(EXTRACTED DATA)

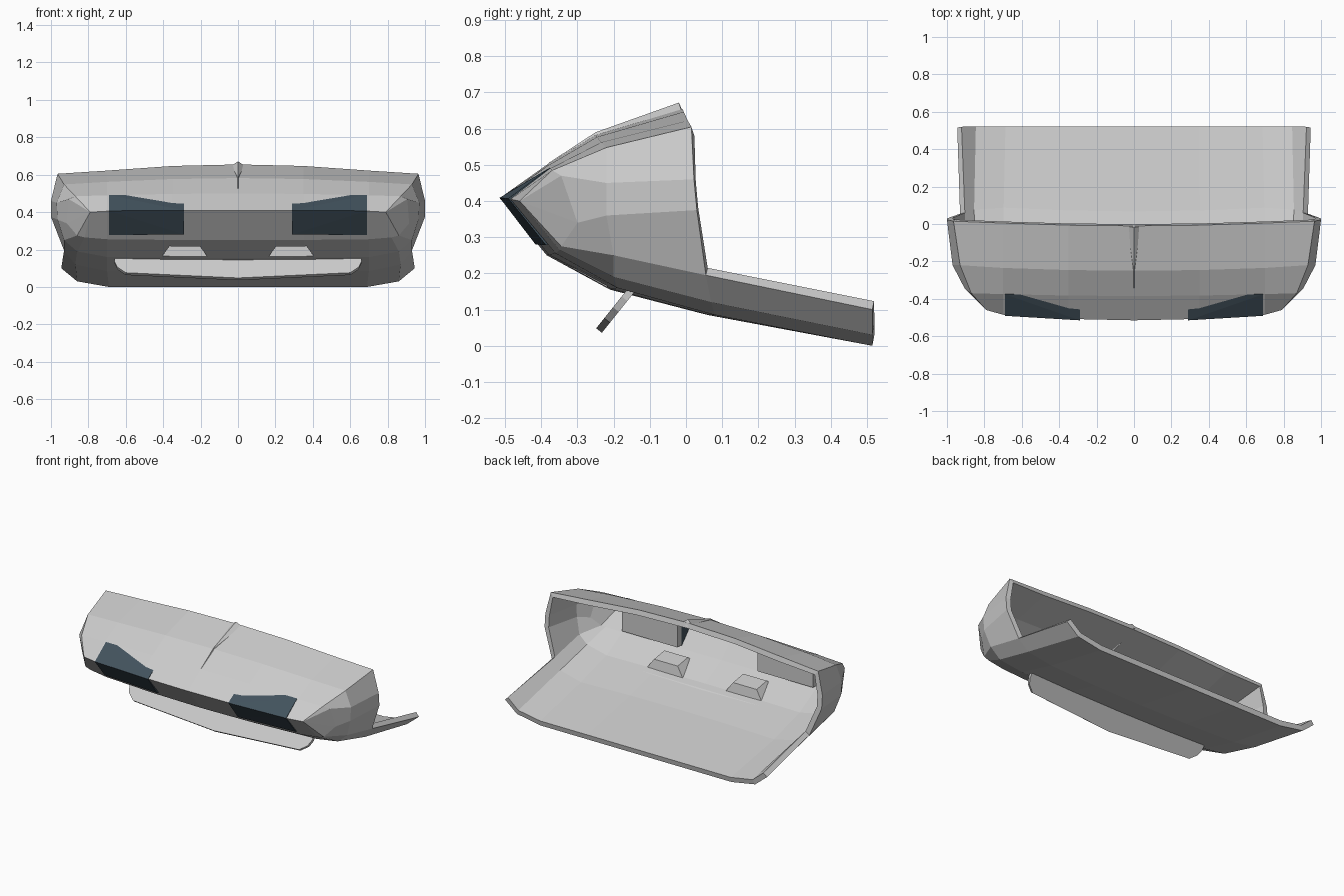
import bpy, bmesh
from mathutils import Vector

if "Cube" in bpy.data.objects:
    bpy.data.objects.remove(bpy.data.objects["Cube"])


def finish(name, bm, mat=None):
    me = bpy.data.meshes.new(name)
    bm.to_mesh(me)
    bm.free()
    ob = bpy.data.objects.new(name, me)
    bpy.context.collection.objects.link(ob)
    if mat:
        me.materials.append(mat)
    return ob


def hull(name, pts, mat=None):
    """Convex solid around a few corner points."""
    bm = bmesh.new()
    for p in pts:
        bm.verts.new(p)
    res = bmesh.ops.convex_hull(bm, input=bm.verts[:])
    inner = [v for v in bm.verts if not v.link_faces]
    bmesh.ops.delete(bm, geom=inner, context='VERTS')
    bmesh.ops.dissolve_limit(bm, angle_limit=0.02, verts=bm.verts[:], edges=bm.edges[:])
    bmesh.ops.recalc_face_normals(bm, faces=bm.faces[:])
    return finish(name, bm, mat)


def modify(ob, kind, **props):
    m = ob.modifiers.new(kind, kind)
    for k, v in props.items():
        setattr(m, k, v)
    bpy.context.view_layer.objects.active = ob
    bpy.ops.object.modifier_apply(modifier=m.name)


# Half cross-sections, rear to nose, each running bottom centre -> side -> top centre
rear = [(0, .515, 0), (.69, .515, 0), (.86, .515, .03), (.945, .515, .10)]
opening = [(0, .06, .085), (.70, .08, .085), (.87, .07, .12), (.93, .055, .195),
           (1, .03, .375), (1, .022, .46), (.965, .015, .605), (.70, .005, .622), (0, -.01, .655)]
middle = [(0, -.21, .155), (.70, -.19, .16), (.86, -.20, .19), (.93, -.20, .25),
          (.965, -.22, .36), (.97, -.22, .45), (.93, -.22, .548), (.70, -.235, .562), (0, -.25, .582)]
front = [(0, -.385, .25), (.70, -.36, .255), (.82, -.35, .265), (.86, -.345, .275),
         (.915, -.30, .34), (.905, -.345, .47), (.87, -.37, .485), (.70, -.375, .49), (0, -.385, .50)]
corner = (.79, -.46, .40)
nose = [(0, -.515, .408), (.70, -.485, .405)] + [corner] * 5 + [(.70, -.485, .405), (0, -.515, .408)]


def bow(c, e):
    """Extra point between centre c and outer point e on a shallow curve."""
    c, e = Vector(c), Vector(e)
    p = c.lerp(e, .25)
    p.x = e.x / 2
    return p


def section(row):
    row = [Vector(p) for p in row]
    out = [row[0], bow(row[0], row[1])] + row[1:]
    if len(row) > 4:
        out.insert(-1, bow(row[-1], row[-2]))
    return out


# Body shell
bm = bmesh.new()
rows = [[bm.verts.new(p) for p in section(r)] for r in (rear, opening, middle, front, nose)]
for a, b in zip(rows, rows[1:]):
    for j in range(min(len(a), len(b)) - 1):
        bm.faces.new((a[j], a[j + 1], b[j + 1], b[j]))
bmesh.ops.remove_doubles(bm, verts=bm.verts[:], dist=1e-4)
shell = finish("body_shell", bm)
modify(shell, 'MIRROR', use_clip=True)
modify(shell, 'SOLIDIFY', thickness=.033, offset=-1)

# Colour of the lights
dark = bpy.data.materials.new("dark_glass")
dark.diffuse_color = (.055, .085, .11, 1)
dark.use_nodes = True
dark.node_tree.nodes["Principled BSDF"].inputs["Base Color"].default_value = dark.diffuse_color

for s, side in ((1, "right"), (-1, "left")):
    # Headlight wrapped over the nose edge
    pts = []
    for x, prof in ((.29, [(-.379, .493), (-.515, .409), (-.416, .28), (-.37, .29), (-.37, .48)]),
                    (.69, [(-.376, .492), (-.491, .407), (-.387, .278), (-.36, .29), (-.36, .48)])):
        pts += [(s * x, y, z) for y, z in prof]
    hull("headlight_" + side, pts, dark)

    # Housing behind the headlight
    hull("light_housing_" + side, [(s * x, y, z) for x in (.29, .69)
                                   for y in (-.375, -.325) for z in (.295, .472)])

    # Intake pocket under the nose, bulging into the interior
    bump = hull("intake_duct_" + side,
                [(s * x, -.335, .235) for x in (.18, .39)] +
                [(s * x, -.185, .168) for x in (.145, .425)] +
                [(s * x, -.305, .262) for x in (.20, .37)] +
                [(s * x, -.20, .245) for x in (.20, .37)])
    cutter = hull("intake_cutter",
                  [(s * x, -.34, .185) for x in (.195, .375)] +
                  [(s * x, -.225, .12) for x in (.165, .405)] +
                  [(s * x, -.218, .165) for x in (.165, .405)] +
                  [(s * x, -.30, .24) for x in (.21, .36)] +
                  [(s * x, -.215, .225) for x in (.21, .36)])
    for ob in (shell, bump):
        modify(ob, 'BOOLEAN', object=cutter, operation='DIFFERENCE', solver='EXACT')
    bpy.data.objects.remove(cutter)

# Splitter blade hanging below the nose
pts = []
for x, z in ((.66, .17), (.66, .13), (.645, .10), (.60, .07), (0, .042)):
    y = -.15 - (.155 - z) * .8
    for t in (-.01, .01):
        pts += [(s * x, y + t * .78, z - t * .62) for s in (1, -1)]
hull("splitter_blade", pts)

# Centre ridge on top
hull("centre_ridge", [(0, -.38, .505), (0, -.38, .49), (0, -.25, .59), (0, -.02, .672),
                      (.035, -.012, .648), (-.035, -.012, .648), (0, 0, .63)])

(End EXTRACTED DATA)

AIM OF THE TASK: Go through the material above and output exactly the lines from the one containing "m = ob.modifiers.new(kind, kind)" through the one containing "bpy.ops.object.modifier_apply(modifier=m.name)".

EXPECTED ANSWER:
    m = ob.modifiers.new(kind, kind)
    for k, v in props.items():
        setattr(m, k, v)
    bpy.context.view_layer.objects.active = ob
    bpy.ops.object.modifier_apply(modifier=m.name)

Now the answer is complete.